[Your task]: A faithful copy of the data is the goal; set it down exactly, without the images.

Plain-text document sources:
————————
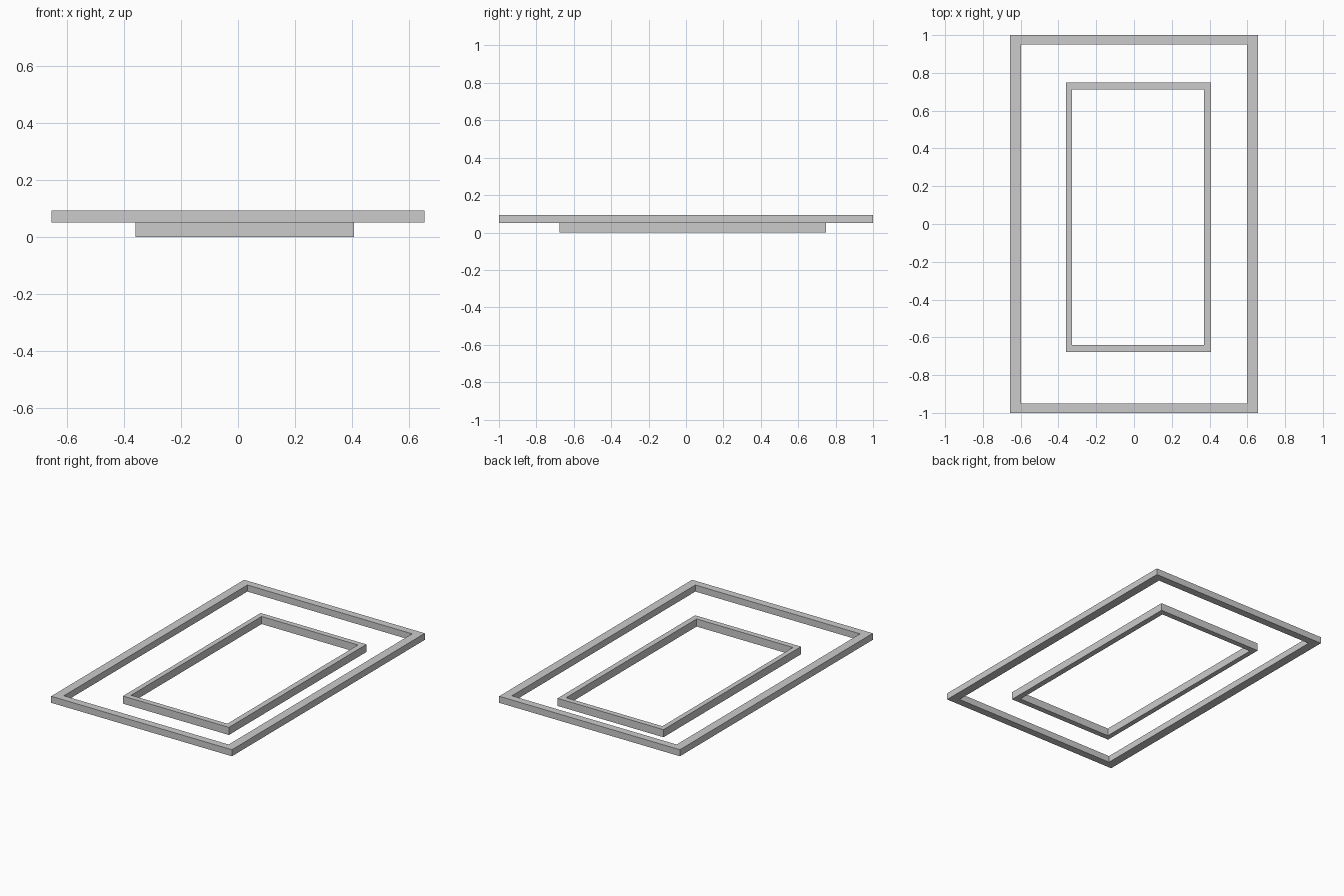
import bpy
import bmesh

if "Cube" in bpy.data.objects:
    bpy.data.objects.remove(bpy.data.objects["Cube"])


def rect_frame(name, outer, inner, z0, z1):
    """Hollow rectangular frame; outer and inner are (x0, x1, y0, y1)."""
    bm = bmesh.new()

    def loop(r, z):
        x0, x1, y0, y1 = r
        return [bm.verts.new((x, y, z)) for x, y in
                ((x0, y0), (x1, y0), (x1, y1), (x0, y1))]

    # Cross-section corners swept round the four mitred corners
    rings = [loop(outer, z0), loop(outer, z1), loop(inner, z1), loop(inner, z0)]
    for k in range(4):
        a, b = rings[k], rings[(k + 1) % 4]
        for i in range(4):
            j = (i + 1) % 4
            bm.faces.new((a[i], a[j], b[j], b[i]))
    bmesh.ops.recalc_face_normals(bm, faces=bm.faces)
    mesh = bpy.data.meshes.new(name)
    bm.to_mesh(mesh)
    bm.free()
    obj = bpy.data.objects.new(name, mesh)
    bpy.context.collection.objects.link(obj)
    return obj


# Large upper frame
rect_frame("outer_frame", (-0.656, 0.656, -1, 1),
           (-0.598, 0.598, -0.951, 0.951), 0.05, 0.093)

# Smaller lower frame, slightly off centre
rect_frame("inner_frame", (-0.361, 0.408, -0.677, 0.749),
           (-0.328, 0.371, -0.64, 0.713), 0.0, 0.05)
————————
[Completed exercise]:
import bpy
import bmesh

if "Cube" in bpy.data.objects:
    bpy.data.objects.remove(bpy.data.objects["Cube"])


def rect_frame(name, outer, inner, z0, z1):
    """Hollow rectangular frame; outer and inner are (x0, x1, y0, y1)."""
    bm = bmesh.new()

    def loop(r, z):
        x0, x1, y0, y1 = r
        return [bm.verts.new((x, y, z)) for x, y in
                ((x0, y0), (x1, y0), (x1, y1), (x0, y1))]

    # Cross-section corners swept round the four mitred corners
    rings = [loop(outer, z0), loop(outer, z1), loop(inner, z1), loop(inner, z0)]
    for k in range(4):
        a, b = rings[k], rings[(k + 1) % 4]
        for i in range(4):
            j = (i + 1) % 4
            bm.faces.new((a[i], a[j], b[j], b[i]))
    bmesh.ops.recalc_face_normals(bm, faces=bm.faces)
    mesh = bpy.data.meshes.new(name)
    bm.to_mesh(mesh)
    bm.free()
    obj = bpy.data.objects.new(name, mesh)
    bpy.context.collection.objects.link(obj)
    return obj


# Large upper frame
rect_frame("outer_frame", (-0.656, 0.656, -1, 1),
           (-0.598, 0.598, -0.951, 0.951), 0.05, 0.093)

# Smaller lower frame, slightly off centre
rect_frame("inner_frame", (-0.361, 0.408, -0.677, 0.749),
           (-0.328, 0.371, -0.64, 0.713), 0.0, 0.05)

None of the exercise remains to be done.